Tooth decay serious in Cass County kidsPublished 9:03pm Thursday, November 15, 2012
CASSOPOLIS — Cass County’s infants and toddlers could be at risk for a variety of health issues unless parents make a point of early dental care.
The study was commissioned by the Early Childhood Investment Corp. at the urging of the Head Start-State Collaboration Office. It was conducted by University of Michigan’s Child Health Evaluation and Research Unit.
The report noted that, despite national goals to address dental problems in children, the prevalence of dental decay has increased in the past 10 years in Michigan.
Tooth decay in baby teeth is five times more common than asthma and seven times more common than hay fever in children. It is the most chronic childhood disease.
Each year, American children miss 51 million hours of school because of oral health problems, according to the U.S. Department of Health and Human Services.
“Having this information available will hopefully encourage parents to begin dental care earlier, both in the home, as well as at a dentist’s office,” according to Heather Merrill of Lewis Cass Intermediate School District’s Great Start Collaborative.
The study, which reviewed 12,000 dental screens of young children in Head Start and other early learning programs across Michigan, also found:
• Dentists are reluctant to treat babies and infants even though the American Academy of Pediatric Dentistry recommends first dental visits by age 1 or when the first tooth erupts.
• Two out of three parents said they were unaware children should have a firstdental visit by age 1.
A serious access-to-care gap exists for children covered by Medicaid, with only one dentist available for every 822 children on traditional Medicaid. Nationally and in Michigan, oral health problems are most common among low-income children served by Medicaid, Head Start and other government programs.
Poor dental care has led to serious health problems for children and even hospitalization.
According to The Pew Center on the States, expensive emergency room visits are being used too often for preventable dental problems, burdening state budgets.

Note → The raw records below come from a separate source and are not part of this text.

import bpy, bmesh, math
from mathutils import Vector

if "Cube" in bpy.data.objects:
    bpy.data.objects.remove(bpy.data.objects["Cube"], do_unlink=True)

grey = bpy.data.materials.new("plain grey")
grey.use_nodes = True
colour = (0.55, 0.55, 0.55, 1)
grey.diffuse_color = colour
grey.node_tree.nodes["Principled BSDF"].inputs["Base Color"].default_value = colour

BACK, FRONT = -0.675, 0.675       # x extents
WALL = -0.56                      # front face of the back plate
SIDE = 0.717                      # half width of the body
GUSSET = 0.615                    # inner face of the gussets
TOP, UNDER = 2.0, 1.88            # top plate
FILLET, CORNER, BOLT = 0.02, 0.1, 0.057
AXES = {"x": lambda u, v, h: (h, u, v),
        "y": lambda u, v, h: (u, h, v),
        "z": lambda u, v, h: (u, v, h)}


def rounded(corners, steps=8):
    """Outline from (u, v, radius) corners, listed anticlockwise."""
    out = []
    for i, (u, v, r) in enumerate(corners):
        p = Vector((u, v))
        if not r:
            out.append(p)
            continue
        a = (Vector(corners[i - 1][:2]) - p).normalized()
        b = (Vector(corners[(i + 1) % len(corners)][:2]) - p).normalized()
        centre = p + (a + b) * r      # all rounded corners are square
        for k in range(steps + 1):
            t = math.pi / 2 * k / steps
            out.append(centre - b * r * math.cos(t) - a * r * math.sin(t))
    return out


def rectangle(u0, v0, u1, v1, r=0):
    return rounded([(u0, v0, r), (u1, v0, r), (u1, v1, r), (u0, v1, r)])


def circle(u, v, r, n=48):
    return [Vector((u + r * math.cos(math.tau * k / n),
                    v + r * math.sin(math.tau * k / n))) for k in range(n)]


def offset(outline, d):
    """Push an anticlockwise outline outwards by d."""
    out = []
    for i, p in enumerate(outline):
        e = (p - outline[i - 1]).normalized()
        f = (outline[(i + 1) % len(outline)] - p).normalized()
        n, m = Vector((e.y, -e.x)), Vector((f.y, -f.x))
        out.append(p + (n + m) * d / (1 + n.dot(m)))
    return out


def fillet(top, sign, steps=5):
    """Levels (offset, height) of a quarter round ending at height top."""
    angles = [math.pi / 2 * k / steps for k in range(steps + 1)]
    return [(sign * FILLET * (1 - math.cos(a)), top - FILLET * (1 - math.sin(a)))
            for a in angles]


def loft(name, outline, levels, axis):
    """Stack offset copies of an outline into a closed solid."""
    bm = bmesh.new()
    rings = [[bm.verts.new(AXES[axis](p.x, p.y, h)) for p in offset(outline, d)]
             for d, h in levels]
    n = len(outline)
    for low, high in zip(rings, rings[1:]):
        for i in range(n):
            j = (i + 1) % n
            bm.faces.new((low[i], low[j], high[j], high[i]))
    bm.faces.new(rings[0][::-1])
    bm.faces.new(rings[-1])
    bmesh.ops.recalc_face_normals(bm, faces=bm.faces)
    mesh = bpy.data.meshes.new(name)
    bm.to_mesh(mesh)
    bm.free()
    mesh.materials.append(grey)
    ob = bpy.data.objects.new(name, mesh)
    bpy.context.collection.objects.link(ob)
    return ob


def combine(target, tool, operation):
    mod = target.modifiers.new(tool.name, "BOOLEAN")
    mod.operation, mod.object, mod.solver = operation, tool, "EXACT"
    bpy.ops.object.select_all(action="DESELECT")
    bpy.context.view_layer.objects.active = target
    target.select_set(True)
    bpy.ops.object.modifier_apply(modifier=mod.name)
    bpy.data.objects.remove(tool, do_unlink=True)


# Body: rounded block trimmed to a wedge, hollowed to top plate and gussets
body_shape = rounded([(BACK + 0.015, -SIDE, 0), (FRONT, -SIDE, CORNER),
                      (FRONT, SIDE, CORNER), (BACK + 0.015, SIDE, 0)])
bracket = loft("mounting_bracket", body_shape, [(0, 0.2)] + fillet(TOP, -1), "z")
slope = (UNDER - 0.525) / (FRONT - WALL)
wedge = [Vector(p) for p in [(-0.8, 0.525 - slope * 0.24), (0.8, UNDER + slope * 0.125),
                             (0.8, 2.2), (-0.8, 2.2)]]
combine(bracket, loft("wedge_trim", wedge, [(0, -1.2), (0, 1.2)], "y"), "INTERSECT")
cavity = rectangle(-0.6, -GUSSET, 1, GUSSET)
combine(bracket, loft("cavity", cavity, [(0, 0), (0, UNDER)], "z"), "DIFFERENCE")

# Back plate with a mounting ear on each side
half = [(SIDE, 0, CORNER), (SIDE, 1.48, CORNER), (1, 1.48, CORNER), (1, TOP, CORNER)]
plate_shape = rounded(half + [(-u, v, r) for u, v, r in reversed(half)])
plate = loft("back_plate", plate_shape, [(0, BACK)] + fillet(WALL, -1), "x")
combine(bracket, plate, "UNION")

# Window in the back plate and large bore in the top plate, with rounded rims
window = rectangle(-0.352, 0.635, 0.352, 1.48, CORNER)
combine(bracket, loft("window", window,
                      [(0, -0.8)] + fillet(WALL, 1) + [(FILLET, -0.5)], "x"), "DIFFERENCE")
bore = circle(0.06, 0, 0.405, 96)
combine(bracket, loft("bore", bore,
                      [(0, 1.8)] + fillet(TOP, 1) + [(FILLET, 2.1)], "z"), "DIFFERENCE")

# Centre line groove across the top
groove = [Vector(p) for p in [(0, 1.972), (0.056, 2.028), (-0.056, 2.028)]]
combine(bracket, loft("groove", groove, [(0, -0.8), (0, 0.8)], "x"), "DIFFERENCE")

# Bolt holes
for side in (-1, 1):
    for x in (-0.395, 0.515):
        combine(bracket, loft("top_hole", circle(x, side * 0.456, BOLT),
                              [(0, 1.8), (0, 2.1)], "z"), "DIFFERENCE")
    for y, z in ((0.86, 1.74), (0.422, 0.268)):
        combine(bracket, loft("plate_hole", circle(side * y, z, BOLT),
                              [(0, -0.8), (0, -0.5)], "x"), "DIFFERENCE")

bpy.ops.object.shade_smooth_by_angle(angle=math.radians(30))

The U-M report calls for expansion of the Healthy Kids Dental program, which vastly improves access to dental care for Medicaid-eligible children by offering dentists a reimbursement rate to help cover their costs.